Data supplied: Begin

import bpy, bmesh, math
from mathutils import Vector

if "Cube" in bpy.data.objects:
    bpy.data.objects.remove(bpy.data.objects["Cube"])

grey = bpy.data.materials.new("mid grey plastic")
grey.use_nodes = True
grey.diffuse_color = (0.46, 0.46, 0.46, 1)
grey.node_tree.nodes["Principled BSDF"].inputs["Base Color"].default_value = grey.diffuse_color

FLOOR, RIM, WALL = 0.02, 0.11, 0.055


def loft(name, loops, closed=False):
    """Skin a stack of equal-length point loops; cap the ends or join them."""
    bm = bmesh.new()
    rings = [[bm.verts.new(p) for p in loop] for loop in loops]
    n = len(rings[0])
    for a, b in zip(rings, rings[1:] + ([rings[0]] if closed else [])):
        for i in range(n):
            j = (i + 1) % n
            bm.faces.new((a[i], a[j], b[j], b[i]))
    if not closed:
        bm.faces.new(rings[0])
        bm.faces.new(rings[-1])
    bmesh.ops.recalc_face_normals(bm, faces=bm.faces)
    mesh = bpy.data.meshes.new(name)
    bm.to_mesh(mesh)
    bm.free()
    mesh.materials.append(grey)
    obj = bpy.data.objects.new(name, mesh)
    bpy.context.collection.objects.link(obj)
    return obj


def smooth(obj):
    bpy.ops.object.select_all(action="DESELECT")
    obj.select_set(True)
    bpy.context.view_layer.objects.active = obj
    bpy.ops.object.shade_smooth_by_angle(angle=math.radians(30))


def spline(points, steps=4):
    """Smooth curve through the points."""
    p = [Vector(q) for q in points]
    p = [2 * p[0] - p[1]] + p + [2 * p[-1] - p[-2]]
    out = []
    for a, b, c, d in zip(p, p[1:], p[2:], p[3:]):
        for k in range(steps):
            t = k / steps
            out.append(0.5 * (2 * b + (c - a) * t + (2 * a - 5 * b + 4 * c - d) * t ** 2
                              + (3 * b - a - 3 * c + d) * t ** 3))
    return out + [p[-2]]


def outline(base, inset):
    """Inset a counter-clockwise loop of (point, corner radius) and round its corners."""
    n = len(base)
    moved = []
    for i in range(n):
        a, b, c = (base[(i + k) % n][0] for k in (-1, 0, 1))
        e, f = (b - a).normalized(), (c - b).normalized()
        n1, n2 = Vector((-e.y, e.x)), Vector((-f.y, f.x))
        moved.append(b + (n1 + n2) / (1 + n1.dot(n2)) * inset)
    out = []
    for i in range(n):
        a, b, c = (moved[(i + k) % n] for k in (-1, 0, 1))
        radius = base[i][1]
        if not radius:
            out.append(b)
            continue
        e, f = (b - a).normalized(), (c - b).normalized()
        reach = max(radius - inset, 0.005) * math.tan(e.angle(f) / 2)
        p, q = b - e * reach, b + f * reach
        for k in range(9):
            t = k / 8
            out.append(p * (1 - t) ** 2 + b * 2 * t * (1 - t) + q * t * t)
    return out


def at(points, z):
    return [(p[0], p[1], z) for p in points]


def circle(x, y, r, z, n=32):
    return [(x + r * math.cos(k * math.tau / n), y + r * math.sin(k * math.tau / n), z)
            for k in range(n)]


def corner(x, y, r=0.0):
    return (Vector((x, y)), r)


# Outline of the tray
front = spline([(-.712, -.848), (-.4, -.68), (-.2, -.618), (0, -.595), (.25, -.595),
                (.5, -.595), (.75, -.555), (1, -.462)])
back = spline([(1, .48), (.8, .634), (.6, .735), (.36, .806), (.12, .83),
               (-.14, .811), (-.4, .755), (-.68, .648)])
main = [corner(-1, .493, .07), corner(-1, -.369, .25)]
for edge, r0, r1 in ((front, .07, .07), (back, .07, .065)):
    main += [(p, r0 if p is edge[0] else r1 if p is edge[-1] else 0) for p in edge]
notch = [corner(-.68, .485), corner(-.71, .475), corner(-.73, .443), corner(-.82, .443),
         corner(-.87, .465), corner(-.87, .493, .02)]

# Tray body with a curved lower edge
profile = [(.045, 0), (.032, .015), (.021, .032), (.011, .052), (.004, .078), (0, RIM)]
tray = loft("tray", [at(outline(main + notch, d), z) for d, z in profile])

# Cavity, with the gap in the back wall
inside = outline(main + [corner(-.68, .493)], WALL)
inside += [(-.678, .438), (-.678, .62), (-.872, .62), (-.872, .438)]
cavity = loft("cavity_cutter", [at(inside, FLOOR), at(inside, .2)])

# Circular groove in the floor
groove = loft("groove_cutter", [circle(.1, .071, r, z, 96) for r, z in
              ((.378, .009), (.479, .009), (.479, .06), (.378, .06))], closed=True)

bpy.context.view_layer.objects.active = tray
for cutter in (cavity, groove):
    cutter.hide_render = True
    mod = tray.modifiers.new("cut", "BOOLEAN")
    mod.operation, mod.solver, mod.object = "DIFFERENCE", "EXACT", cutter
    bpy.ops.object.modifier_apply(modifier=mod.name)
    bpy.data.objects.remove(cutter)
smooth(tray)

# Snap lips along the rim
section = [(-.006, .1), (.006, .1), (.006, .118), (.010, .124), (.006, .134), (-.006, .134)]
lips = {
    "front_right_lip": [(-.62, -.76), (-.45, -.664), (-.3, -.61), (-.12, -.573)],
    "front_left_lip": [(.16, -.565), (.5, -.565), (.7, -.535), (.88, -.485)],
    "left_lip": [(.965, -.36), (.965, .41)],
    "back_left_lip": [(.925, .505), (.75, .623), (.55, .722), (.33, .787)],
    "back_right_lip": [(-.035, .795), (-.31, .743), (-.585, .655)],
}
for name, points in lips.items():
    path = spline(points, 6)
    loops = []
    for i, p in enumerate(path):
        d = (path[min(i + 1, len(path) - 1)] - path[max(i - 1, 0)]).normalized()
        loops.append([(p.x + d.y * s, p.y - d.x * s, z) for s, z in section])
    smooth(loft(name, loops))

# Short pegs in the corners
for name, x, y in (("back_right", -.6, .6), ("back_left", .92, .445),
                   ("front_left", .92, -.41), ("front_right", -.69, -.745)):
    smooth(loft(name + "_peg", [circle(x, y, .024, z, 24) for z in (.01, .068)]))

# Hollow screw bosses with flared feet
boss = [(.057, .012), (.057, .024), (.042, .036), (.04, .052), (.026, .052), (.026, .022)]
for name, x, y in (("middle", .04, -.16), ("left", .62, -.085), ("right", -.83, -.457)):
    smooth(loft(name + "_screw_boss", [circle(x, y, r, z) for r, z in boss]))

Data supplied: End

Each line of the data that contains "context" belongs in the answer.

    bpy.context.collection.objects.link(obj)
    bpy.context.view_layer.objects.active = obj
bpy.context.view_layer.objects.active = tray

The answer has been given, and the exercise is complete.